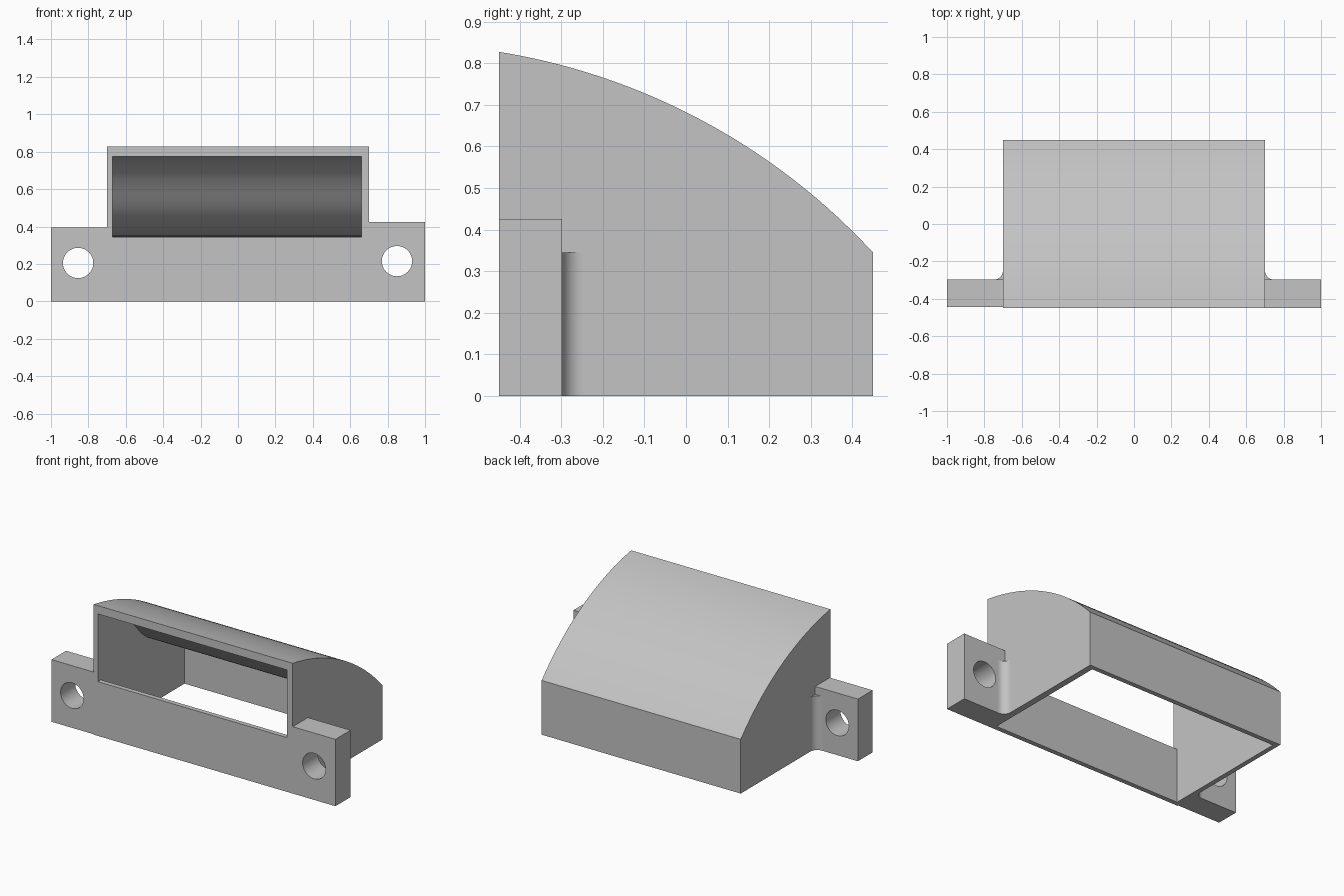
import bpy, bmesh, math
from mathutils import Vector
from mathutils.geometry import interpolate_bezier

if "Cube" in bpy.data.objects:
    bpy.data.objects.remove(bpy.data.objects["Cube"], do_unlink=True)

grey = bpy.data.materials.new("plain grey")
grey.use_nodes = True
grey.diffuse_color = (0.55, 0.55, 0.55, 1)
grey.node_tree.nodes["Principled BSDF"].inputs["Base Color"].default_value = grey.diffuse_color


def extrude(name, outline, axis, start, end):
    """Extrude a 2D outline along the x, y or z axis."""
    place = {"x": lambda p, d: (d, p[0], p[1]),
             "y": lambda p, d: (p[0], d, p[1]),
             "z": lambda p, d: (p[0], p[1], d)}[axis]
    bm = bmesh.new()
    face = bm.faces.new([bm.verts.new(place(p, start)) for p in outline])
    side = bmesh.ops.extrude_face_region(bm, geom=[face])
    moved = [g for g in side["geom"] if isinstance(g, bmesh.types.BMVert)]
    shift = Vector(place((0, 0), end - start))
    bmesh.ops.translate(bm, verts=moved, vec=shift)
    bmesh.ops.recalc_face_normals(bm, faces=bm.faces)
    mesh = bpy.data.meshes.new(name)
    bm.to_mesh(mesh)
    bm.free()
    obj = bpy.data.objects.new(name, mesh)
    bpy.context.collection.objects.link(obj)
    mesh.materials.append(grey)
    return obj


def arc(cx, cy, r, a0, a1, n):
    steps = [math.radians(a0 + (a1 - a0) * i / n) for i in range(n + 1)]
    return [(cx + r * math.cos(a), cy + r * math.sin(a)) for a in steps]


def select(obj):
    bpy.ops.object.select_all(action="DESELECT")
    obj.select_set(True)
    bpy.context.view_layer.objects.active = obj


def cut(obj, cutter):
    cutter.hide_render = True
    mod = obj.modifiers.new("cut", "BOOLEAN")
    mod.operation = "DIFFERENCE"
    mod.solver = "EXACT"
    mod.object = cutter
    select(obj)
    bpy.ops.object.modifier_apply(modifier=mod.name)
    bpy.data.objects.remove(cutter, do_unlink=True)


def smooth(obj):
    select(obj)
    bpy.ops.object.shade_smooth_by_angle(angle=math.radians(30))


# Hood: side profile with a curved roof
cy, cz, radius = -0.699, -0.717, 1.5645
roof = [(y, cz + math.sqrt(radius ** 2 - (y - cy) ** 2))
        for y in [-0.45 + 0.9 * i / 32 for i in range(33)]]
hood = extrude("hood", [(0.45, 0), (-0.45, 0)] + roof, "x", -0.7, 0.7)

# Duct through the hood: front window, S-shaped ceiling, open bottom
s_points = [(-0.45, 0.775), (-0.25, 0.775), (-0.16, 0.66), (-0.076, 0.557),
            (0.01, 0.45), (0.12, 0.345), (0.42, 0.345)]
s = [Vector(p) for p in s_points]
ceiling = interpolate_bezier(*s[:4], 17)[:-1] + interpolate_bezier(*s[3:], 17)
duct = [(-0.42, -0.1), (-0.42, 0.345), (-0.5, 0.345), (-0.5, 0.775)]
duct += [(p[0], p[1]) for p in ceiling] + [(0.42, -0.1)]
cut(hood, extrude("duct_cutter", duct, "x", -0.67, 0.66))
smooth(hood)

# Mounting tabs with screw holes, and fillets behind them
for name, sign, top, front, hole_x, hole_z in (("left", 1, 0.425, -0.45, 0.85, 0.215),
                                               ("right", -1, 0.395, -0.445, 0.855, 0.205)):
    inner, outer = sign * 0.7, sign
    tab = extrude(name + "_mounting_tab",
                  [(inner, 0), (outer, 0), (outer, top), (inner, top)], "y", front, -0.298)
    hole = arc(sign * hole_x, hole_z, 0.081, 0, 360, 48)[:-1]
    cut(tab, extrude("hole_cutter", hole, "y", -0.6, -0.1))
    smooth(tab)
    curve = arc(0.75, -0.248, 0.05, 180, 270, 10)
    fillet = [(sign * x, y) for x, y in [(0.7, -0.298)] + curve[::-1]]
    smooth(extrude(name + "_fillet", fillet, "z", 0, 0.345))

---

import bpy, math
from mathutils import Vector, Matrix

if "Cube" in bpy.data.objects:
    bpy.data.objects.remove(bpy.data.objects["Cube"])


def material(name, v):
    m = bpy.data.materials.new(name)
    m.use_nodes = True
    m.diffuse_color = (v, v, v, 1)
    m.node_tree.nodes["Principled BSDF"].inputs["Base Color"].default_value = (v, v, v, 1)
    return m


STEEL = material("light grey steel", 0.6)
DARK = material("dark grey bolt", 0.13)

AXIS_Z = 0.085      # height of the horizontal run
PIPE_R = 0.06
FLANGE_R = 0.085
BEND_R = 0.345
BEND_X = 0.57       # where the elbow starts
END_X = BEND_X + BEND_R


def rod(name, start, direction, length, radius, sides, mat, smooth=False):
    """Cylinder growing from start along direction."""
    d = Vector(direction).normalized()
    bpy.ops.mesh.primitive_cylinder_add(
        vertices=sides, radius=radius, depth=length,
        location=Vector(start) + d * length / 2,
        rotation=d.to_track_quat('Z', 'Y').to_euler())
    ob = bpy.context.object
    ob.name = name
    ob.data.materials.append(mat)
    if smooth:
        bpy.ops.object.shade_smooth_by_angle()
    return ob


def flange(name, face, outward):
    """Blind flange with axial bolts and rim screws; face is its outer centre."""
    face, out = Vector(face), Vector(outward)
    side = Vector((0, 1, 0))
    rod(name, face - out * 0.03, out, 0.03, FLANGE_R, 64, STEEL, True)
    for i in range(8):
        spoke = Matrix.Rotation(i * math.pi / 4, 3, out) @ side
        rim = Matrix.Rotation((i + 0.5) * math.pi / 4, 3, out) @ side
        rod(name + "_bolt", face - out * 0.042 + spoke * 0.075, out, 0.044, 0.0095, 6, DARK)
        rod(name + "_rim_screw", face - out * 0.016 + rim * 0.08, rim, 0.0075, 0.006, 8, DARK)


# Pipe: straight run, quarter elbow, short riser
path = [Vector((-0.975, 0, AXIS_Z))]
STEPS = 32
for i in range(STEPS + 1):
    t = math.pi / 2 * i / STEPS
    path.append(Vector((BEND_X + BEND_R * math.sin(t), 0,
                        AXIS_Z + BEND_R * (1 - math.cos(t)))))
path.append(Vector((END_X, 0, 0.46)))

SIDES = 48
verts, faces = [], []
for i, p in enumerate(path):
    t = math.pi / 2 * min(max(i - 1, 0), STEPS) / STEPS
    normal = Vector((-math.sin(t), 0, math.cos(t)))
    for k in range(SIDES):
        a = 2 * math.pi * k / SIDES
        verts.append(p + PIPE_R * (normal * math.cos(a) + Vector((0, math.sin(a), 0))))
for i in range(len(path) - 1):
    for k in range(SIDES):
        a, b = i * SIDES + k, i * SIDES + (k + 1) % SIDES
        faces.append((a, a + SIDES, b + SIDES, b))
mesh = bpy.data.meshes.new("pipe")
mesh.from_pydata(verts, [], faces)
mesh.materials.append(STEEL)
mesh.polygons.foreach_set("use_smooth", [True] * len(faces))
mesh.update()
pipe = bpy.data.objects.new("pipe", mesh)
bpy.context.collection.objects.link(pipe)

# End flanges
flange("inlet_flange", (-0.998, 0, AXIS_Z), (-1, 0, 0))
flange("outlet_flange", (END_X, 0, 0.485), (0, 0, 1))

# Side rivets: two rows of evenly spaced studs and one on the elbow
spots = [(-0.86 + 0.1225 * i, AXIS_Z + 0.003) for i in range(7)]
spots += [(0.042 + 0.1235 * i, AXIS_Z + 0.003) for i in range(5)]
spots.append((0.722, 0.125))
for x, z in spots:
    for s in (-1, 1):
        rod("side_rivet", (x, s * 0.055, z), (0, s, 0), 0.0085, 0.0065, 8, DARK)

TASK GOAL |
The expected output is exactly the lines of the listing above between the line holding "location=Vector(start) + d" and the line holding "# Pipe: straight", inclusive.

REPLY |
        location=Vector(start) + d * length / 2,
        rotation=d.to_track_quat('Z', 'Y').to_euler())
    ob = bpy.context.object
    ob.name = name
    ob.data.materials.append(mat)
    if smooth:
        bpy.ops.object.shade_smooth_by_angle()
    return ob


def flange(name, face, outward):
    """Blind flange with axial bolts and rim screws; face is its outer centre."""
    face, out = Vector(face), Vector(outward)
    side = Vector((0, 1, 0))
    rod(name, face - out * 0.03, out, 0.03, FLANGE_R, 64, STEEL, True)
    for i in range(8):
        spoke = Matrix.Rotation(i * math.pi / 4, 3, out) @ side
        rim = Matrix.Rotation((i + 0.5) * math.pi / 4, 3, out) @ side
        rod(name + "_bolt", face - out * 0.042 + spoke * 0.075, out, 0.044, 0.0095, 6, DARK)
        rod(name + "_rim_screw", face - out * 0.016 + rim * 0.08, rim, 0.0075, 0.006, 8, DARK)


# Pipe: straight run, quarter elbow, short riser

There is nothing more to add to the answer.